# What this task involves
If a line in the records below includes the word "True", count it, then give the total and nothing else.

Dataset entries:
+ + + + +
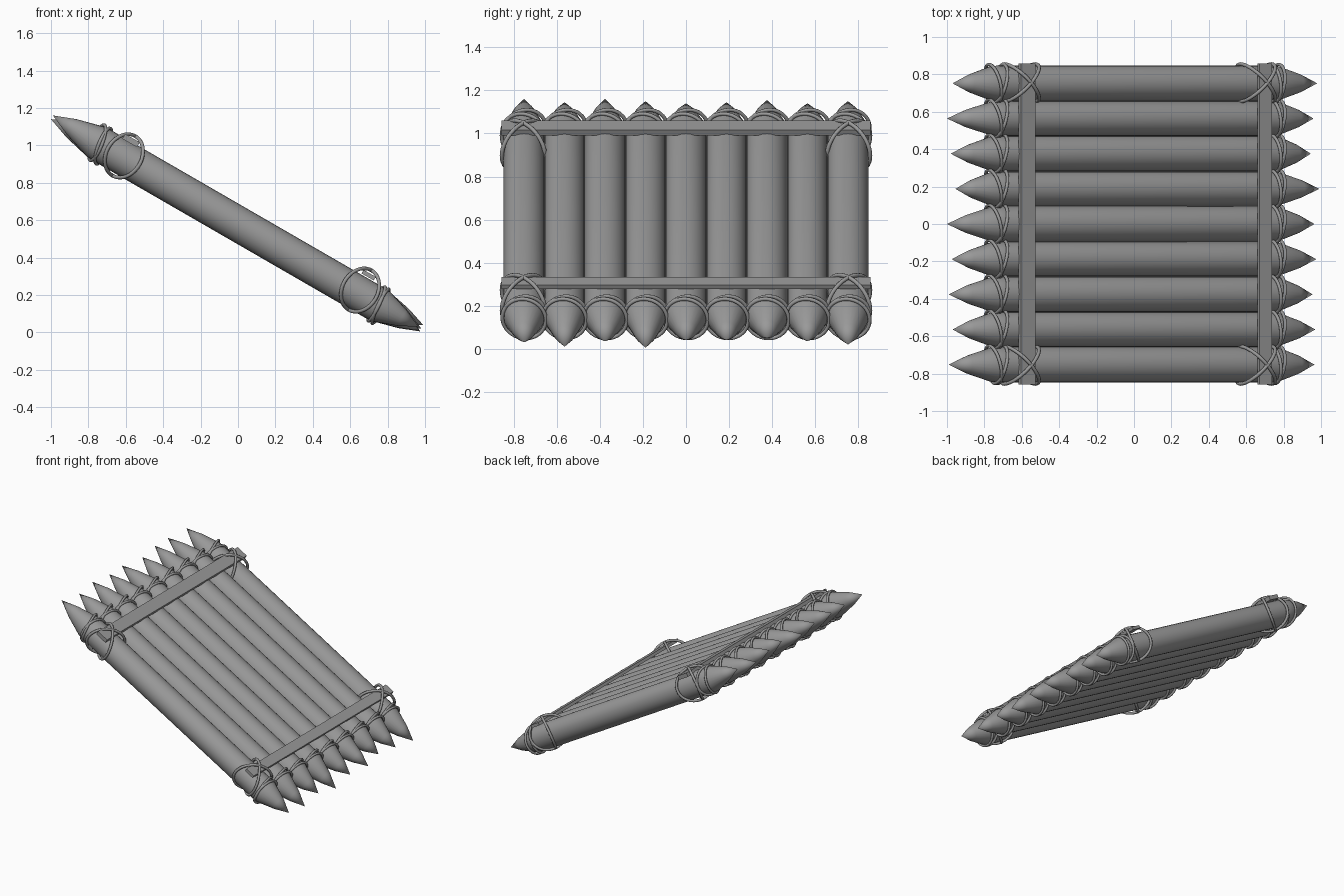
import bpy, bmesh, math
from mathutils import Vector, Matrix

if "Cube" in bpy.data.objects:
    bpy.data.objects.remove(bpy.data.objects["Cube"], do_unlink=True)

mat = bpy.data.materials.new("weathered_grey")
mat.use_nodes = True
GREY = (0.32, 0.32, 0.32, 1)
mat.diffuse_color = GREY
mat.node_tree.nodes["Principled BSDF"].inputs["Base Color"].default_value = GREY

# Sloped frame: local x runs down the logs, local z is the upper face normal
SLOPE = Matrix.Translation((0, 0, 0.58)) @ Matrix.Rotation(math.radians(30), 4, 'Y')
TO_LOCAL = SLOPE.inverted()
R = 0.093


def finish(name, bm, smooth=True):
    bmesh.ops.recalc_face_normals(bm, faces=bm.faces)
    mesh = bpy.data.meshes.new(name)
    bm.to_mesh(mesh)
    bm.free()
    for p in mesh.polygons:
        p.use_smooth = smooth
    mesh.materials.append(mat)
    obj = bpy.data.objects.new(name, mesh)
    bpy.context.collection.objects.link(obj)
    obj.matrix_world = SLOPE
    return obj


def log(name, y, r, left_tip, right_tip, sides=24):
    """Round log with a slightly convex point at both ends."""
    a, b = Vector((-0.88, y, 0)), Vector((0.885, y, 0))
    stations = [(left_tip.lerp(a, 0.45), r * 0.52), (a, r * 0.97),
                (a + Vector((0.04, 0, 0)), r), (b - Vector((0.04, 0, 0)), r),
                (b, r * 0.97), (right_tip.lerp(b, 0.45), r * 0.52)]
    bm = bmesh.new()
    rings = []
    for c, rad in stations:
        rings.append([bm.verts.new(c + Vector((0, math.cos(t) * rad, math.sin(t) * rad)))
                      for t in (math.tau * i / sides for i in range(sides))])
    ends = bm.verts.new(left_tip), bm.verts.new(right_tip)
    for i in range(sides):
        j = (i + 1) % sides
        for p, q in zip(rings, rings[1:]):
            bm.faces.new((p[i], p[j], q[j], q[i]))
        bm.faces.new((ends[0], rings[0][j], rings[0][i]))
        bm.faces.new((ends[1], rings[-1][i], rings[-1][j]))
    finish(name, bm)


def rope(name, center, lean, ry, rz, phase=0, thick=0.009, n=40, sides=8):
    """Closed rope loop around a log; lean shifts it along the log as it turns."""
    def point(t):
        return center + Vector((lean * math.cos(t + phase), ry * math.cos(t), rz * math.sin(t)))
    bm = bmesh.new()
    rings = []
    for k in range(n):
        t = math.tau * k / n
        tangent = (point(t + 0.01) - point(t - 0.01)).normalized()
        u = tangent.cross(Vector((1, 0, 0))).normalized()
        v = tangent.cross(u)
        rings.append([bm.verts.new(point(t) + thick * (u * math.cos(a) + v * math.sin(a)))
                      for a in (math.tau * i / sides for i in range(sides))])
    for k in range(n):
        p, q = rings[k], rings[(k + 1) % n]
        for i in range(sides):
            j = (i + 1) % sides
            bm.faces.new((p[i], p[j], q[j], q[i]))
    finish(name, bm)


def crossbar(name, s, height, width, thick):
    bm = bmesh.new()
    bmesh.ops.create_cube(bm, size=1)
    bmesh.ops.scale(bm, vec=(width, 1.715, thick), verts=bm.verts)
    bmesh.ops.translate(bm, vec=(s, 0, height), verts=bm.verts)
    finish(name, bm, smooth=False)


# Logs: upper tip x, z and lower tip x, z, from back to front
TIPS = [(-.97, 1.15, .98, .02), (-1, 1.14, .96, .035), (-.98, 1.155, .945, .05),
        (-.955, 1.145, .99, .04), (-1, 1.14, .965, .04), (-.975, 1.15, .975, .005),
        (-.99, 1.16, .955, .035), (-.97, 1.145, .97, .01), (-.99, 1.16, .965, .03)]
for i, (lx, lz, rx, rz) in enumerate(TIPS):
    y = 0.188 * (4 - i)
    r = R if i % 2 else R + 0.002
    log(f"log_{i + 1}", y, r, TO_LOCAL @ Vector((lx, y, lz)), TO_LOCAL @ Vector((rx, y, rz)))
    # Two crossing rope turns near each point
    for end, s, gap, lean in (("upper", -0.85, 0.018, 0.03), ("lower", 0.868, 0.012, 0.016)):
        for side in (-1, 1):
            rope(f"{end}_binding_{i + 1}", Vector((s + side * gap, y, 0)),
                 side * lean, R + 0.008, R + 0.008, phase=0.5 * side)

# Crossbars on the upper face, lashed at the corners with crossed loops
crossbar("upper_crossbar", -0.718, 0.1, 0.09, 0.03)
crossbar("lower_crossbar", 0.742, 0.112, 0.075, 0.022)
for end, s, n in (("upper", -0.71, 0.01), ("lower", 0.742, 0.02)):
    for y in (-0.755, 0.755):
        for side in (-1, 1):
            rope(f"{end}_corner_lashing", Vector((s, y, n)), side * 0.095, 0.1, 0.122, thick=0.01)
+ + + + +
# Solution
3